I learned to swim on this very stretch of Lake Erie, my grandmother came from the school of learn to swim or else sink – we were literally thrown out into the lake by older boy cousins and told to get back to shore. We did! And I can remember the lake being crystal clear -like a Swiss lake – sparkling!
I learned to fish there with my grandfather and my aunt. We’d go down there after dinner and watch the cargo ships far out in the water. It was really awesome.
Up the road from my grandparent’s home was Euclid Beach Park. We ADORED the roller coaster but my favorite, especially as a little kid, was the Great American Racing Derby carousel.
The horses not only went up and down but slid in a groove back and forth so it was always a race with my sister to see whose horse would come in first. I swear we rode that thing a jillion times, my grandfather always had a bag of jumbo peanuts and he’d spit out the shell right at his feet.

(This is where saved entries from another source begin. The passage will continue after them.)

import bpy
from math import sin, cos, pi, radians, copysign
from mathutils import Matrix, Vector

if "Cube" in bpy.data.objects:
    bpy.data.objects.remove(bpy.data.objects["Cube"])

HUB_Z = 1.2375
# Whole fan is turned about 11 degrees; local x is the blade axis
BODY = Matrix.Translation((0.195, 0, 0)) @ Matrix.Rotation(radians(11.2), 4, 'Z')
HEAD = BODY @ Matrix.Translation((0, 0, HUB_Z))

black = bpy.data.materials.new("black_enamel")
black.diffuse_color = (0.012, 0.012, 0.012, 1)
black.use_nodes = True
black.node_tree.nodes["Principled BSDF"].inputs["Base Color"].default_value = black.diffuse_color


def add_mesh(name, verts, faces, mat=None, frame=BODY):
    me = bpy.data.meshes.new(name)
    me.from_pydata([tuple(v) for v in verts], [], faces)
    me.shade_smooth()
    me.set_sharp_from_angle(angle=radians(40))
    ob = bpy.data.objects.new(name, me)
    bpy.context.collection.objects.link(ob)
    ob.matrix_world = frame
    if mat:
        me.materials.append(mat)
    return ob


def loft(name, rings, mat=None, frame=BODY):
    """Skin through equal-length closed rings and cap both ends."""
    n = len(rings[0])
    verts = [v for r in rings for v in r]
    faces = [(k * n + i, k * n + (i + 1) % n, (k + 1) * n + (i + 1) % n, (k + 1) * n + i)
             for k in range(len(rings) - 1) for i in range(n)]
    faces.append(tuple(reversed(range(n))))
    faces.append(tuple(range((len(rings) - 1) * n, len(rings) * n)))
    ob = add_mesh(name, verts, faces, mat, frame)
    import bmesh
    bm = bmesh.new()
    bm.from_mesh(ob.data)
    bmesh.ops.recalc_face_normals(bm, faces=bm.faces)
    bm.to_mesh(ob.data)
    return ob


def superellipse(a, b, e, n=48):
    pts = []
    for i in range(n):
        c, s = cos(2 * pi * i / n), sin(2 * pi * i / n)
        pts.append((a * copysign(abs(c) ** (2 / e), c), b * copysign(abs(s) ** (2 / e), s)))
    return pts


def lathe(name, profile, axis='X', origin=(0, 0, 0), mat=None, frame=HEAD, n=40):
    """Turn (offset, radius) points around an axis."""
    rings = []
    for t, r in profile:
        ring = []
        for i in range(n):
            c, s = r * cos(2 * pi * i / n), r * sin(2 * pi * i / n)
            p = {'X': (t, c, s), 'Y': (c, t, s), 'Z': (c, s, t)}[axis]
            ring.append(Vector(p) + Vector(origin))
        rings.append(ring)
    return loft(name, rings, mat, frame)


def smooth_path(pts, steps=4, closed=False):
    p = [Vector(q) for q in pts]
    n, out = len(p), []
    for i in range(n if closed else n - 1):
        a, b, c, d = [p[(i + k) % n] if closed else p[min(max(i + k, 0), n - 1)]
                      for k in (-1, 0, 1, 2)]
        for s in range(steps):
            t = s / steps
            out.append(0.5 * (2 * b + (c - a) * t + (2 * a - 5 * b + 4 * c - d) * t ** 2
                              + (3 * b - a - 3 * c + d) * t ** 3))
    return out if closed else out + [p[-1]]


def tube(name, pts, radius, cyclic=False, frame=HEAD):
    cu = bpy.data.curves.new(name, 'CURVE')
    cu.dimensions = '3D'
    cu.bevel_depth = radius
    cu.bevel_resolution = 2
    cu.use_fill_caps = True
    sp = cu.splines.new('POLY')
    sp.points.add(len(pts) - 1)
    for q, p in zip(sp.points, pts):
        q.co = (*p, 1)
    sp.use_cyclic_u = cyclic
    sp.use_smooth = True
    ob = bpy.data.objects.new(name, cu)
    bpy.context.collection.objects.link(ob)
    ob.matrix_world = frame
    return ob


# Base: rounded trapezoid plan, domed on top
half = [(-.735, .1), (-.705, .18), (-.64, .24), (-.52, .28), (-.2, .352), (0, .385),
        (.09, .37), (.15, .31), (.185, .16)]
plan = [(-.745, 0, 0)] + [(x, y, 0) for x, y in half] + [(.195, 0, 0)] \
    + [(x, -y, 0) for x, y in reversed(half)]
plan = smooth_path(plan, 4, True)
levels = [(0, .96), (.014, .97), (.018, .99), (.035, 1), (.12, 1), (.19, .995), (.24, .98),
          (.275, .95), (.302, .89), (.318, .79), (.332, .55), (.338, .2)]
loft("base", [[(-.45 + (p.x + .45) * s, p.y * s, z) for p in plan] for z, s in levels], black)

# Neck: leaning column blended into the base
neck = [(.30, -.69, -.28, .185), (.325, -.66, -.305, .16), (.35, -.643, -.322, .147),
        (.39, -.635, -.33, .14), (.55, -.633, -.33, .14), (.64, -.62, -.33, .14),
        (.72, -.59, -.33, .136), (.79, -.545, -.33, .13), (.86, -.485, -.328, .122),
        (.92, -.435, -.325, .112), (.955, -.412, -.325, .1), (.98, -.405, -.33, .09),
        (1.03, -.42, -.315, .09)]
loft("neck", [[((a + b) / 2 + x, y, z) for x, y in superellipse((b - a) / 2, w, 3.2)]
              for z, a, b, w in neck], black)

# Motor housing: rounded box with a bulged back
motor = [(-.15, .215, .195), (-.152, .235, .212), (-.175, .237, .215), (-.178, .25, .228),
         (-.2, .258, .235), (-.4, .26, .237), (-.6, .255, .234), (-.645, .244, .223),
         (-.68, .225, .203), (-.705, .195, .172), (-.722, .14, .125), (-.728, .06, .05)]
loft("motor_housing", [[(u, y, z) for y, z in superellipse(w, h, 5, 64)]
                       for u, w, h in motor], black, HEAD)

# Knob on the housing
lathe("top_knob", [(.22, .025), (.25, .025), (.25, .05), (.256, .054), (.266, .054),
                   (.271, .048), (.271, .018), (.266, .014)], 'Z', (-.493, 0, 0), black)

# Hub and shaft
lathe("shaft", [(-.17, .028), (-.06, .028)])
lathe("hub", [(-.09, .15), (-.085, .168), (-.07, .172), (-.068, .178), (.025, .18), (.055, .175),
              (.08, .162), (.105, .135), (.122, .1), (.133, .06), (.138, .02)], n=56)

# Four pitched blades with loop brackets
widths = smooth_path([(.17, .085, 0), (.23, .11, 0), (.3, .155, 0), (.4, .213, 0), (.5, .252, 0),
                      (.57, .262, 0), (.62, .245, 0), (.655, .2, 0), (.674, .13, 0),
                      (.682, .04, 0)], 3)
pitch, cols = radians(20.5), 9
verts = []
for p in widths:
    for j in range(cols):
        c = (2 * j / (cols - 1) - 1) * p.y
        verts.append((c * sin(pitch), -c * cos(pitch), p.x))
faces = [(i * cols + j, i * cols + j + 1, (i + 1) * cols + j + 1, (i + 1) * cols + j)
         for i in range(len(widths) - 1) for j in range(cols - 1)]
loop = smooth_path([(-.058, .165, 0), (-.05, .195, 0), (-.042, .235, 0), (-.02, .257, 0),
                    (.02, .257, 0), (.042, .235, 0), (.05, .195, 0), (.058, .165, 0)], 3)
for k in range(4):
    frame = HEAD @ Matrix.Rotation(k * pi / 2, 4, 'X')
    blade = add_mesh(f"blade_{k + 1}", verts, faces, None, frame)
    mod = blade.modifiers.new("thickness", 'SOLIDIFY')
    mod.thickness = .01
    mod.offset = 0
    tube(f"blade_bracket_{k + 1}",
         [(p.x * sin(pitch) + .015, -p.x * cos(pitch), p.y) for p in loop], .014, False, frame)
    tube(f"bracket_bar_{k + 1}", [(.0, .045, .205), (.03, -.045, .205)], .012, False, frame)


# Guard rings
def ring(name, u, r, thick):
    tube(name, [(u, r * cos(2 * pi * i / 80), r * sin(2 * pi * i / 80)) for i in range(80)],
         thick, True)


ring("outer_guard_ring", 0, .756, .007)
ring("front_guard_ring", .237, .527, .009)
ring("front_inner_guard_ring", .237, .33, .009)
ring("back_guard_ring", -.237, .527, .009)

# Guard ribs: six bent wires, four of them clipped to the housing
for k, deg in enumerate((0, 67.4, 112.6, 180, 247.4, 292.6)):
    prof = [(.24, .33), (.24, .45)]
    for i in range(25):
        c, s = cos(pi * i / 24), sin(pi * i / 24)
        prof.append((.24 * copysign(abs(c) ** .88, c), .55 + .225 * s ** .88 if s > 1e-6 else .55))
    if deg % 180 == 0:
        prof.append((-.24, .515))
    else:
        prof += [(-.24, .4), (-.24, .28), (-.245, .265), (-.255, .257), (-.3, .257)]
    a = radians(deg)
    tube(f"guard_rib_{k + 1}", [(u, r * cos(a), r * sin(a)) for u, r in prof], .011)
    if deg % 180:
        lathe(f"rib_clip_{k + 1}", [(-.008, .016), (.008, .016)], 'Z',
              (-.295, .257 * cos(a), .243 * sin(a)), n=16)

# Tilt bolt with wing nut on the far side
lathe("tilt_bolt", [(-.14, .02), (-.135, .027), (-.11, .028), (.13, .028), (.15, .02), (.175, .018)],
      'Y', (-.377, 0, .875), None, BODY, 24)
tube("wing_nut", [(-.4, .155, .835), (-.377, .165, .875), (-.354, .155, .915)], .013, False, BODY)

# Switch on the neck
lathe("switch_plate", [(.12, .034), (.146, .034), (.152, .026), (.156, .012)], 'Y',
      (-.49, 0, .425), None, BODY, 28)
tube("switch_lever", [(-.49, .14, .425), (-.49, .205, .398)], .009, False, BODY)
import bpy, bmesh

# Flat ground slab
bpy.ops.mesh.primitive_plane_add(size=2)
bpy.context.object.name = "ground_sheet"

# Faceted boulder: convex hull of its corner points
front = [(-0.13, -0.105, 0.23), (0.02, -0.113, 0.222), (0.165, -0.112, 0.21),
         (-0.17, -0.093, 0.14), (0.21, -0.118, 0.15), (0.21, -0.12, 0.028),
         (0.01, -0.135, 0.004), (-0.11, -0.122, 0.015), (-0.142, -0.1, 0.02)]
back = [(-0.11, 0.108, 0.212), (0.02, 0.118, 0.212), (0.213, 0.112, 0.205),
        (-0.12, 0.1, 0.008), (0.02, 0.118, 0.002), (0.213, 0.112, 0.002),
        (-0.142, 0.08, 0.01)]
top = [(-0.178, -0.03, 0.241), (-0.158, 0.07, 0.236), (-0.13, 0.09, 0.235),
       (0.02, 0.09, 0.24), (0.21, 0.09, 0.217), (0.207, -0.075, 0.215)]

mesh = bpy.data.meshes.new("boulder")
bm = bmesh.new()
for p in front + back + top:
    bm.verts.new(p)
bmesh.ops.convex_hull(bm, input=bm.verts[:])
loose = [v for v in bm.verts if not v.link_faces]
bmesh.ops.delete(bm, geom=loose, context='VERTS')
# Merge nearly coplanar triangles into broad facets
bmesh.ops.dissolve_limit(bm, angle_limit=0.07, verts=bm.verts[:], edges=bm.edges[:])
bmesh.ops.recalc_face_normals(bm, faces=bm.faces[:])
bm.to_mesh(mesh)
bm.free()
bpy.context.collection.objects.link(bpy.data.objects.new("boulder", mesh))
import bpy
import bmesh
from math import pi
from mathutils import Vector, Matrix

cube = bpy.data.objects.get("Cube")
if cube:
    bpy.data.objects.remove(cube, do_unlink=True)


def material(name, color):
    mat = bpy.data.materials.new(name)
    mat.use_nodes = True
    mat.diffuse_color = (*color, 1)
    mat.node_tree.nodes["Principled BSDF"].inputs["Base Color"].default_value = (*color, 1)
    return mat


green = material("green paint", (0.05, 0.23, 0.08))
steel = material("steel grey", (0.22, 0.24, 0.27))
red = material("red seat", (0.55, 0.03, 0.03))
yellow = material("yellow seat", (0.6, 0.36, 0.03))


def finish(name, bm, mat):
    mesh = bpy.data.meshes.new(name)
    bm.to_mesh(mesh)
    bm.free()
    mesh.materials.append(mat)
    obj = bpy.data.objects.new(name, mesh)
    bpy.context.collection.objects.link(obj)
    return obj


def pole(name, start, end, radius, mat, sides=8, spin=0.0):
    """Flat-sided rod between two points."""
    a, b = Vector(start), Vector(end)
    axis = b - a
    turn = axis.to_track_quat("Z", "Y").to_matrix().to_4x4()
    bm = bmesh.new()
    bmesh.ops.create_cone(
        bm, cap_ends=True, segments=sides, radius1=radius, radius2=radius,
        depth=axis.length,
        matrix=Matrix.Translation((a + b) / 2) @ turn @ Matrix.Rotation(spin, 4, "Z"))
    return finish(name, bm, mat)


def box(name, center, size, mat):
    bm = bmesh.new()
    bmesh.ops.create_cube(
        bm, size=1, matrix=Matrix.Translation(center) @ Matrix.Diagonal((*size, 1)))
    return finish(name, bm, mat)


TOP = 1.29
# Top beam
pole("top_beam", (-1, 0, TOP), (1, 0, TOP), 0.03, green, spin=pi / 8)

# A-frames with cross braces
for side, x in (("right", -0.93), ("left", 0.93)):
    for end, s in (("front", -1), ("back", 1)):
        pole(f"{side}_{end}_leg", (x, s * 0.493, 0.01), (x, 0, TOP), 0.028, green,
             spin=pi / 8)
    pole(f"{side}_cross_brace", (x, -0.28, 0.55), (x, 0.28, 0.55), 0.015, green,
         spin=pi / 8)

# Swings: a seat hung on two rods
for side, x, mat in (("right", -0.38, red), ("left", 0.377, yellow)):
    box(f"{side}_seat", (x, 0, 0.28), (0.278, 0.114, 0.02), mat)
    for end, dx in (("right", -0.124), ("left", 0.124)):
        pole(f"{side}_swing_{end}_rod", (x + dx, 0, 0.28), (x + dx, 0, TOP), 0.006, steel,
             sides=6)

The roller coaster was scary and my sister didn’t care for it much, nor did my grandparents, so I’d get my adventurous aunt to go on with me.
My aunt was a real estate investor, buying up properties and land, so as a teen, I’d champ at the bit to drive around with her to town halls for permits and banks to close the deals. I most definitely inherited my love of real estate from her!
She volunteered at the long-gone Front Row Theater, a classic theater in the round that got every top billed star of the day – Sammy Davis, and top Broadway plays came to Front Row too. It was a huge deal to go there and we’d get ice cream afterwards.
Then there’s Higbee’s, Halle’s, and The May Company, huge department stores downtown that I used to love to go into. If I were a betting woman, I’d guess not one of those three companies exist today.
But mostly I remember Cleveland’s Little Italy where in the summers my grandparents would take us to the Feast of San Gennero – Cleveland had a large Italian population then so this was a big deal. Mostly my grandparents spoke Italian to their friends – my sister, cousins and I would walk around and eat – mamma mia, what food.
I don’t have much family left in Cleveland so I don’t get there like I used to and I’m certainly not going to rectify that lapse by going Convention week, but I do think I’m overdue for a walk down memory lane. Alas, the problem with so many old memories is that you get this is where such and so USED to be! Oh well.